At least history professor Michael Green could sleep in. “I got there that morning around 5:15 to be interviewed by C-SPAN,” Green said. “I wound up on Nigerian television and Swedish television. I was interviewed by the French, and I was thinking the whole time, ‘I hope they’re translating me.’”
If campus outside the Thomas & Mack Center was a beehive of activity, inside the building it was a full-on bee tsunami. Kareem Abdul-Jabbar, Mark Cuban, Jesse Jackson, and Rudy Giuliani were all there as surrogates or guests of the candidates. Major national and international journalists, some 5,000 strong, crammed in for a bustling night on deadline — including Charles P. Pierce of Esquire.
“Charlie was trying to get back to his seat and there was a guy from a Mexican television network standing on top of two chairs doing his report and blocking Charlie,” Green recalled. “He saw that Charlie needed to get through, lifted one leg onto the other chair, Charlie moved the chair, got through, put it back. The guy was doing a headshot so nobody saw it.”
That’s more than could be said for one CNBC broadcast, when a reporter and Cuban were in a heated exchange over the semantics of the debate, while a third, unaffiliated reporter watched. “It was two people, obviously live on TV, pointing at each other arguing over what was just said at the debate,” said Francis McCabe, a media relations specialist. “The guy on the side just walks right into the shot and says, ‘How can you say that?’ The woman Mark Cuban was arguing with was like, ‘We’re live. On TV.’”
The frenzy of daytime activity settled into an eerie calm during the debate proper, both outside on campus and inside the Thomas & Mack’s media room. It was a rare down moment for staff to grab a bite to eat and take a breath.
Immediately after Trump and Clinton concluded their remarks, the whole machine lurched back into its redlined gear, with surrogates swimming through the spin room and professors processing what just happened on the fly for news channels around the world.

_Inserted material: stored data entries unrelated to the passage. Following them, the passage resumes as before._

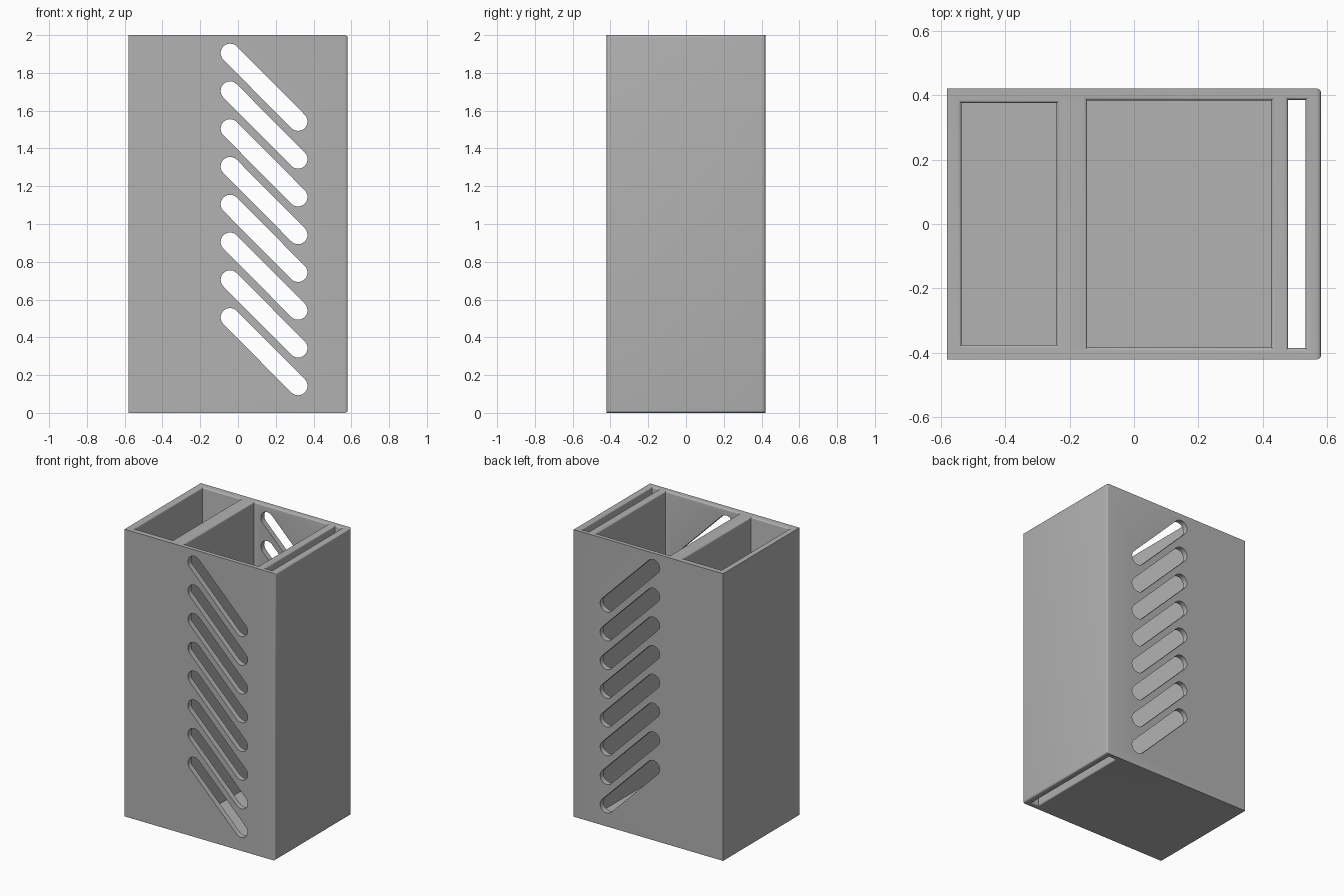
import bpy, bmesh, math
from mathutils import Vector

if "Cube" in bpy.data.objects:
    bpy.data.objects.remove(bpy.data.objects["Cube"])

W, D, H = 1.16, 0.84, 2.0      # outer size
RIM = 0.011                    # small rounding on rims and edges
FLOOR = 0.04

grey = bpy.data.materials.new("plain grey")
grey.use_nodes = True
colour = (0.445, 0.445, 0.445, 1)
grey.diffuse_color = colour
grey.node_tree.nodes["Principled BSDF"].inputs["Base Color"].default_value = colour


def make_object(name, bm):
    bmesh.ops.recalc_face_normals(bm, faces=bm.faces)
    mesh = bpy.data.meshes.new(name)
    bm.to_mesh(mesh)
    bm.free()
    obj = bpy.data.objects.new(name, mesh)
    bpy.context.collection.objects.link(obj)
    mesh.materials.append(grey)
    return obj


def pocket_cutter(x0, x1, half_y, through=False):
    """Rectangular well whose rim flares outward in a quarter round."""
    steps = 4
    flare = []
    for i in range(steps + 1):
        a = math.pi / 2 * i / steps
        flare.append((H - RIM + RIM * math.sin(a), RIM * (1 - math.cos(a))))
    levels = flare + [(H + 0.1, RIM)]
    if through:
        levels = [(H - z, grow) for z, grow in reversed(levels)] + levels
    else:
        levels = [(FLOOR, 0)] + levels
    bm = bmesh.new()
    rings = []
    for z, g in levels:
        corners = ((x0 - g, -half_y - g), (x1 + g, -half_y - g),
                   (x1 + g, half_y + g), (x0 - g, half_y + g))
        rings.append([bm.verts.new((x, y, z)) for x, y in corners])
    for low, high in zip(rings, rings[1:]):
        for i in range(4):
            j = (i + 1) % 4
            bm.faces.new((low[i], low[j], high[j], high[i]))
    bm.faces.new(rings[0])
    bm.faces.new(rings[-1])
    return make_object("pocket_cutter", bm)


def slot_cutter(z_top, radius=0.05, steps=12):
    """Diagonal round-ended slot through the front and back walls."""
    upper = Vector((-0.042, -0.6, z_top))
    lower = upper + Vector((0.36, 0, -0.362))
    bm = bmesh.new()
    verts = []
    for centre, start in ((upper, 45), (lower, 225)):
        for i in range(steps + 1):
            a = math.radians(start + 180 * i / steps)
            verts.append(bm.verts.new(
                centre + radius * Vector((math.cos(a), 0, math.sin(a)))))
    face = bm.faces.new(verts)
    result = bmesh.ops.extrude_face_region(bm, geom=[face])
    moved = [v for v in result["geom"] if isinstance(v, bmesh.types.BMVert)]
    bmesh.ops.translate(bm, verts=moved, vec=(0, 1.2, 0))
    return make_object("slot_cutter", bm)


# Outer block, with the four edges of the +x end rounded
bm = bmesh.new()
bmesh.ops.create_cube(bm, size=1)
for v in bm.verts:
    v.co = (v.co.x * W, v.co.y * D, (v.co.z + 0.5) * H)
end_edges = [e for e in bm.edges if all(v.co.x > 0 for v in e.verts)]
bmesh.ops.bevel(bm, geom=end_edges, offset=0.014, segments=4,
                profile=0.5, affect='EDGES')
body = make_object("holder_body", bm)

# Two wells, a narrow through slit, and the row of diagonal slots
cutters = [pocket_cutter(-0.535, -0.24, 0.375),
           pocket_cutter(-0.145, 0.425, 0.383),
           pocket_cutter(0.478, 0.532, 0.385, through=True)]
cutters += [slot_cutter(1.905 - 0.2 * i) for i in range(8)]

bpy.ops.object.select_all(action='DESELECT')
bpy.context.view_layer.objects.active = body
body.select_set(True)
for cutter in cutters:
    cutter.hide_render = True
    mod = body.modifiers.new("cut", 'BOOLEAN')
    mod.operation = 'DIFFERENCE'
    mod.solver = 'EXACT'
    mod.object = cutter
    bpy.ops.object.modifier_apply(modifier=mod.name)
    bpy.data.objects.remove(cutter)

bpy.ops.object.shade_smooth_by_angle(angle=math.radians(30))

Once the chaos ebbed, though, what was left was a burnished moment in the school’s history.
The moment, Green said, “was a statement of our maturation, that we did this.You can’t always see it automatically, but there are students who will come here because they or their families saw this debate on UNLV. We’re going to see the benefits of this for years to come.”